## TASK DESCRIPTION
Below are some records. Copy every line in them that holds "range".

## PROVIDED DATA

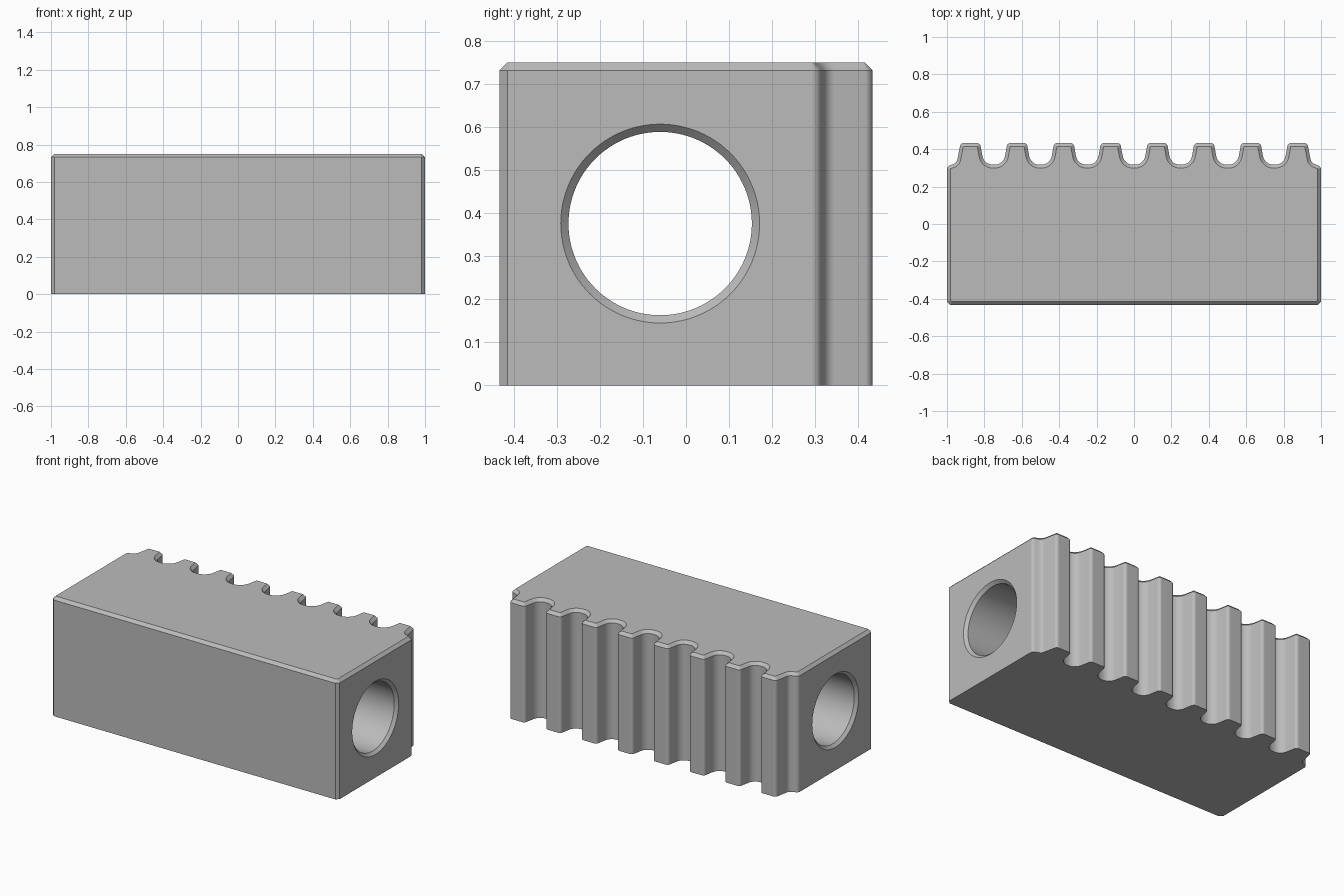
import bpy, bmesh, math
from mathutils import Vector

if "Cube" in bpy.data.objects:
    bpy.data.objects.remove(bpy.data.objects["Cube"])

HEIGHT, CHAMFER, TIP, FLOOR, PITCH = 0.75, 0.018, 0.433, 0.317, 0.25

steel = bpy.data.materials.new("plain grey")
steel.use_nodes = True
grey = (0.5, 0.5, 0.5, 1)
steel.diffuse_color = grey
steel.node_tree.nodes["Principled BSDF"].inputs["Base Color"].default_value = grey


def rounded(corners, steps=8):
    """Closed outline from (x, y, radius) corners, each replaced by an arc."""
    outline = []
    for i, (x, y, radius) in enumerate(corners):
        p = Vector((x, y))
        if not radius:
            outline.append(p)
            continue
        a = (Vector(corners[i - 1][:2]) - p).normalized()
        b = (Vector(corners[(i + 1) % len(corners)][:2]) - p).normalized()
        half = a.angle(b) / 2
        centre = p + (a + b).normalized() * radius / math.sin(half)
        start = p + a * radius / math.tan(half) - centre
        end = p + b * radius / math.tan(half) - centre
        turn = math.atan2(start.x * end.y - start.y * end.x, start.dot(end))
        for k in range(steps + 1):
            t = turn * k / steps
            c, s = math.cos(t), math.sin(t)
            outline.append(centre + Vector((start.x * c - start.y * s,
                                            start.x * s + start.y * c)))
    return outline


def inset(outline, d):
    """Move a counter-clockwise outline inward by d with mitred corners."""
    result = []
    for i, p in enumerate(outline):
        e1 = (p - outline[i - 1]).normalized()
        e2 = (outline[(i + 1) % len(outline)] - p).normalized()
        n1, n2 = Vector((-e1.y, e1.x)), Vector((-e2.y, e2.x))
        result.append(p + (n1 + n2) * d / (1 + n1.dot(n2)))
    return result


def make_object(name, bm):
    bmesh.ops.recalc_face_normals(bm, faces=bm.faces)
    mesh = bpy.data.meshes.new(name)
    bm.to_mesh(mesh)
    bm.free()
    mesh.materials.append(steel)
    obj = bpy.data.objects.new(name, mesh)
    bpy.context.collection.objects.link(obj)
    return obj


# Plan outline: chamfered front corners, eight teeth along the back
front = -TIP
corners = [(-1, front + CHAMFER, 0), (-1 + CHAMFER, front, 0),
           (1 - CHAMFER, front, 0), (1, front + CHAMFER, 0), (1, 0.307, 0.024)]
for i in range(8):
    c = 0.875 - i * PITCH
    first = (c + 0.073, 0.328, 0.032) if i == 0 else (c + 0.073, FLOOR, 0.056)
    last = (c - 0.073, 0.328, 0.032) if i == 7 else (c - 0.073, FLOOR, 0.056)
    corners += [first, (c + 0.052, TIP, 0.02), (c - 0.052, TIP, 0.02), last]
corners.append((-1, 0.307, 0.024))
outline = rounded(corners)

# Toothed block with a chamfer around the top
bm = bmesh.new()
rings = [[bm.verts.new((p.x, p.y, z)) for p in pts] for pts, z in (
    (outline, 0), (outline, HEIGHT - CHAMFER), (inset(outline, CHAMFER), HEIGHT))]
bm.faces.new(rings[0][::-1])
bm.faces.new(rings[2])
for low, high in zip(rings, rings[1:]):
    for i in range(len(low)):
        j = (i + 1) % len(low)
        bm.faces.new((low[i], low[j], high[j], high[i]))
block = make_object("toothed_block", bm)

# Bore cutter: a cylinder flared at both ends for the chamfered mouths
SIDES, OVER = 96, 0.02
bm = bmesh.new()
rings = []
for x, r in ((-1 - OVER, 0.231 + OVER), (-1 + CHAMFER, 0.213),
             (1 - CHAMFER, 0.213), (1 + OVER, 0.231 + OVER)):
    rings.append([bm.verts.new((x, -0.06 + r * math.cos(k * math.tau / SIDES),
                                0.376 + r * math.sin(k * math.tau / SIDES)))
                  for k in range(SIDES)])
bm.faces.new(rings[0])
bm.faces.new(rings[-1])
for a, b in zip(rings, rings[1:]):
    for i in range(SIDES):
        j = (i + 1) % SIDES
        bm.faces.new((a[i], a[j], b[j], b[i]))
cutter = make_object("bore_cutter", bm)
cutter.hide_render = True

# Cut the bore, then shade the curves smooth and the planes flat
cut = block.modifiers.new("bore", "BOOLEAN")
cut.object = cutter
cut.solver = "EXACT"
bpy.ops.object.select_all(action="DESELECT")
bpy.context.view_layer.objects.active = block
block.select_set(True)
bpy.ops.object.modifier_apply(modifier=cut.name)
bpy.data.objects.remove(cutter)
bpy.ops.object.shade_smooth_by_angle(angle=math.radians(30))
weighted = block.modifiers.new("flat planes", "WEIGHTED_NORMAL")
weighted.keep_sharp = True
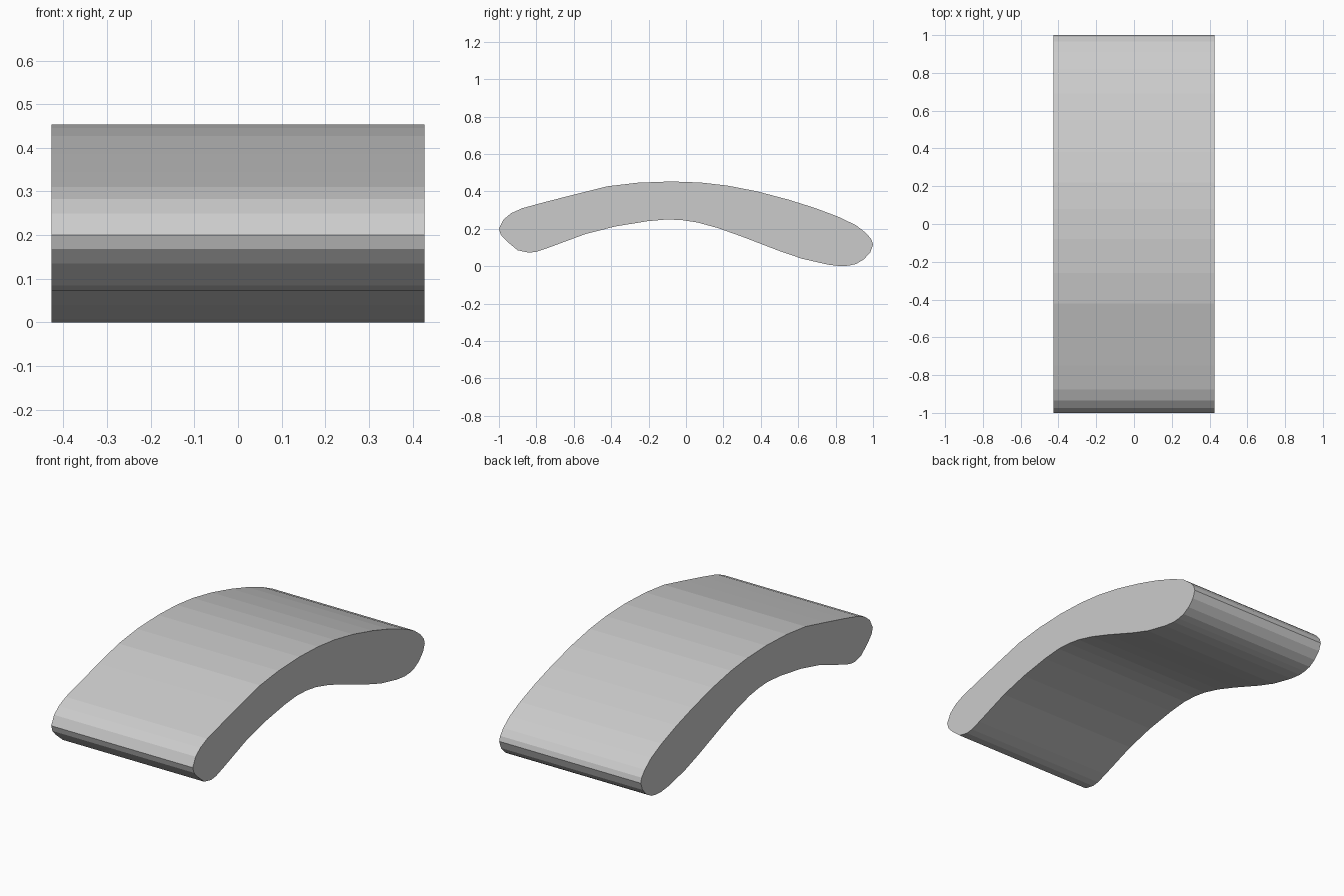
import bpy, bmesh

HALF_WIDTH = 0.427

# Side outline (y, z): over the top from front to back, then back underneath
OUTLINE = [
    (-1.0, 0.2), (-0.975, 0.25), (-0.935, 0.283), (-0.875, 0.31),
    (-0.75, 0.344), (-0.59, 0.385), (-0.42, 0.427), (-0.26, 0.446),
    (-0.08, 0.453), (0.08, 0.447), (0.22, 0.431), (0.38, 0.4),
    (0.55, 0.355), (0.69, 0.311), (0.82, 0.262), (0.91, 0.218),
    (0.965, 0.175), (0.992, 0.142), (1.0, 0.115), (0.985, 0.073),
    (0.95, 0.036), (0.91, 0.012), (0.87, 0.003), (0.83, 0.0),
    (0.76, 0.008), (0.62, 0.04), (0.5, 0.081), (0.3, 0.158),
    (0.17, 0.204), (0.06, 0.234), (-0.02, 0.246), (-0.1, 0.25),
    (-0.21, 0.24), (-0.38, 0.212), (-0.54, 0.171), (-0.74, 0.097),
    (-0.8, 0.077), (-0.84, 0.072), (-0.9, 0.085), (-0.96, 0.135),
    (-0.99, 0.168),
]

# Arched pad: outline extruded across the width
bm = bmesh.new()
side = bm.faces.new([bm.verts.new((-HALF_WIDTH, y, z)) for y, z in OUTLINE])
ext = bmesh.ops.extrude_face_region(bm, geom=[side], use_keep_orig=True)
bmesh.ops.translate(
    bm, vec=(2 * HALF_WIDTH, 0, 0),
    verts=[g for g in ext["geom"] if isinstance(g, bmesh.types.BMVert)])
bmesh.ops.recalc_face_normals(bm, faces=bm.faces)

mesh = bpy.data.meshes.new("arched_pad")
bm.to_mesh(mesh)
bm.free()
bpy.context.collection.objects.link(bpy.data.objects.new("arched_pad", mesh))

## RESPONSE
        for k in range(steps + 1):
for i in range(8):
    for i in range(len(low)):
                  for k in range(SIDES)])
    for i in range(SIDES):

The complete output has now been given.